* [AIM OF THE EXERCISE]
Search the records below for "rings" and copy every line it turns up in.

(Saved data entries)
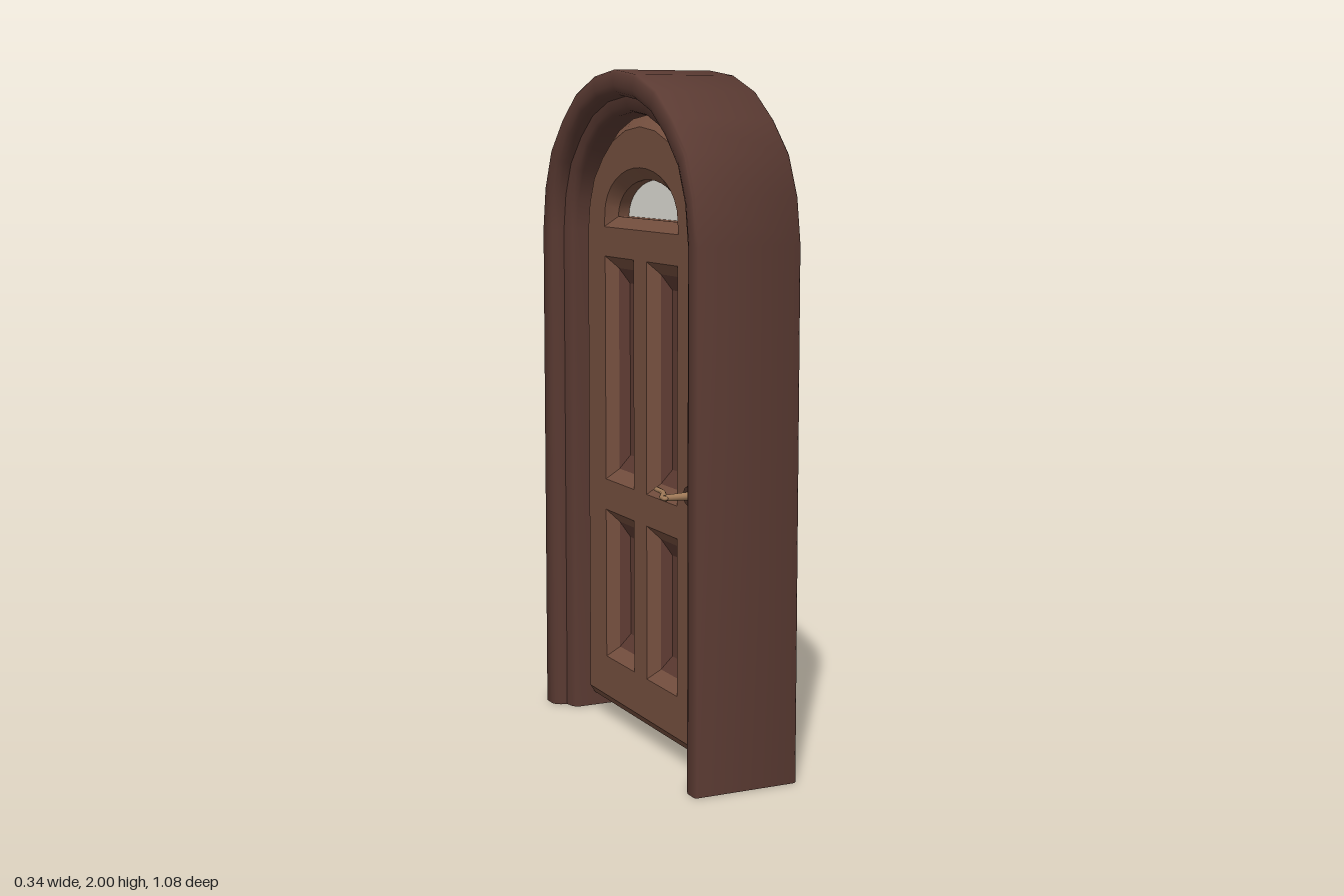
import * as THREE from 'three';
import { toCreasedNormals } from 'three/addons/utils/BufferGeometryUtils.js';

const mat = (color, side = THREE.FrontSide) => new THREE.MeshStandardMaterial({ color, side });

// Half of the arch curve for half-width 0.54, springing at y = 1.52
const OUTER = [[0.54, 1.52], [0.52, 1.65], [0.47, 1.765], [0.378, 1.86], [0.275, 1.935], [0.143, 1.983]];

// Outline from bottom left, over the arch, to bottom right, for half-width w
function archPath(w, bottom) {
  const scaled = OUTER.map(([u, y]) => [u * w / 0.54, 1.52 + (y - 1.52) * (w - 0.06) / 0.48]);
  const left = scaled.map(([u, y]) => [-u, y]);
  return [[-w, bottom], ...left, [0, 1.46 + w], ...scaled.reverse(), [w, bottom]];
}

const toShape = (pts) => new THREE.Shape(pts.map(([x, y]) => new THREE.Vector2(x, y)));
const rect = (x0, y0, x1, y1) => [[x0, y0], [x1, y0], [x1, y1], [x0, y1]];

function add(parent, name, geometry, material, x = 0, y = 0, z = 0) {
  const mesh = new THREE.Mesh(geometry, material);
  mesh.name = name;
  mesh.position.set(x, y, z);
  parent.add(mesh);
  return mesh;
}

// Frame: a moulded section [half-width, depth] swept along the arch
function frameGeometry() {
  const half = [[0.54, 0.154], [0.534, 0.16], [0.495, 0.16], [0.478, 0.154], [0.468, 0.14],
    [0.464, 0.12], [0.437, 0.115], [0.425, 0.107], [0.42, 0.095]];
  const section = [...half, ...half.map(([w, d]) => [w, -d]).reverse()];
  const n = section.length;
  const paths = section.map(([w]) => archPath(w, 0));
  const rings = paths[0].length;
  const position = [], index = [];
  for (let r = 0; r < rings; r++) {
    section.forEach(([, d], i) => position.push(...paths[i][r], d));
  }
  for (let r = 0; r < rings - 1; r++) {
    for (let i = 0; i < n; i++) {
      const a = r * n + i, b = r * n + (i + 1) % n;
      index.push(a, b, a + n, b, b + n, a + n);
    }
  }
  // feet of both legs
  const cap = THREE.ShapeUtils.triangulateShape(section.map(([w, d]) => new THREE.Vector2(w, d)), []);
  const last = (rings - 1) * n;
  for (const [a, b, c] of cap) index.push(a, b, c, last + a, last + c, last + b);
  const g = new THREE.BufferGeometry();
  g.setAttribute('position', new THREE.Float32BufferAttribute(position, 3));
  g.setIndex(index);
  return toCreasedNormals(g, 0.85);
}

// Sunken panel border: slopes from the opening down to a flat centre, facing +z
function panelGeometry([x0, y0, x1, y1]) {
  const inset = 0.03, rise = 0.045;
  const outer = rect(x0, y0, x1, y1);
  const inner = rect(x0 + inset, y0 + rise, x1 - inset, y1 - rise);
  const position = [...outer.flatMap((p) => [...p, 0.045]), ...inner.flatMap((p) => [...p, 0.022])];
  const index = [4, 5, 6, 4, 6, 7];
  for (let i = 0; i < 4; i++) {
    const j = (i + 1) % 4;
    index.push(i, j, i + 4, j, j + 4, i + 4);
  }
  const g = new THREE.BufferGeometry();
  g.setAttribute('position', new THREE.Float32BufferAttribute(position, 3));
  g.setIndex(index);
  return toCreasedNormals(g, 0.2);
}

// Lever handle on one face of the door
function makeHandle(brass, dark) {
  const handle = new THREE.Group();
  handle.name = 'handle';
  const plate = add(handle, 'handlePlate', new THREE.CylinderGeometry(0.026, 0.034, 0.014, 20), dark, 0, 0, 0.08);
  plate.rotation.x = Math.PI / 2;
  const spindle = add(handle, 'handleSpindle', new THREE.CylinderGeometry(0.009, 0.012, 0.075, 12), brass, 0, 0, 0.12);
  spindle.rotation.x = Math.PI / 2;
  const curve = new THREE.CatmullRomCurve3([[-0.008, 0.16], [0.012, 0.159], [0.05, 0.138], [0.09, 0.122], [0.14, 0.116]]
    .map(([x, z]) => new THREE.Vector3(x, 0, z)));
  const lever = new THREE.TubeGeometry(curve, 16, 0.009, 8);
  lever.scale(1, 0.75, 1);
  add(handle, 'handleLever', lever, brass);
  const knob = add(handle, 'handleTip', new THREE.SphereGeometry(0.009, 12, 8), brass, -0.008, 0, 0.16);
  knob.scale.y = 0.75;
  add(handle, 'handleEnd', new THREE.SphereGeometry(0.008, 10, 8), brass, 0.14, 0, 0.116).scale.y = 0.75;
  handle.position.set(-0.34, 0.81, 0);
  return handle;
}

export function createModel() {
  const model = new THREE.Group();
  model.name = 'archedDoor';
  // Built facing +z, then turned so that the door faces +x and -x
  const body = new THREE.Group();
  body.name = 'doorAssembly';
  body.rotation.y = Math.PI / 2;
  model.add(body);

  const frameMat = mat(0x5a3a32, THREE.DoubleSide);
  const doorMat = mat(0x76503f);
  const panelMat = mat(0x5f3c33);
  const glassMat = mat(0xe4e2da);
  const brass = mat(0xa07a58);
  const dark = mat(0x4a3027);

  add(body, 'frame', frameGeometry(), frameMat);

  // Door leaf with bevelled openings for the panels and the fanlight
  const panels = [];
  for (const [y0, y1] of [[0.8, 1.415], [0.24, 0.635]]) {
    panels.push([-0.215, y0, -0.08, y1], [0.08, y0, 0.215, y1]);
  }
  const fan = Array.from({ length: 17 }, (_, i) => {
    const a = i * Math.PI / 16;
    return [0.218 * Math.cos(a), 1.57 + 0.115 * Math.sin(a)];
  });
  const leaf = toShape(archPath(0.413, 0.045));
  leaf.holes.push(...panels.map((p) => toShape(rect(...p))), toShape(fan));
  const bevel = 0.035;
  const leafGeo = new THREE.ExtrudeGeometry(leaf, {
    depth: 0.09, bevelEnabled: true, bevelSegments: 1,
    bevelSize: bevel, bevelOffset: -bevel, bevelThickness: 0.03,
  });
  leafGeo.translate(0, 0, -0.045);
  add(body, 'doorLeaf', toCreasedNormals(leafGeo, 0.5), doorMat);

  // Fanlight glass
  const glass = new THREE.ExtrudeGeometry(toShape(fan), { depth: 0.02, bevelEnabled: false });
  glass.translate(0, 0, -0.01);
  add(body, 'windowGlass', glass, glassMat);

  // Panels and handles on both faces
  for (const back of [false, true]) {
    const face = new THREE.Group();
    face.name = back ? 'backFace' : 'frontFace';
    if (back) face.rotation.y = Math.PI;
    panels.forEach((p) => add(face, 'panel', panelGeometry(p), panelMat));
    const handle = makeHandle(brass, dark);
    if (back) {
      // same door edge, lever still pointing to the middle
      handle.position.x = 0.34;
      handle.rotation.y = Math.PI;
      handle.children.forEach((m) => {
        m.position.z *= -1;
        if (m.name === 'handleLever') {
          m.rotation.x = Math.PI;
        } else {
          m.rotation.x *= -1;
        }
      });
    }
    face.add(handle);
    body.add(face);
  }

  // Hinges along the edge opposite the handle
  for (const y of [0.34, 0.97, 1.5]) {
    add(body, 'hinge', new THREE.CylinderGeometry(0.007, 0.007, 0.05, 8), dark, 0.414, y, 0.045);
  }
  return model;
}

* [ANSWER BELOW]
  const rings = paths[0].length;
  for (let r = 0; r < rings; r++) {
  for (let r = 0; r < rings - 1; r++) {
  const last = (rings - 1) * n;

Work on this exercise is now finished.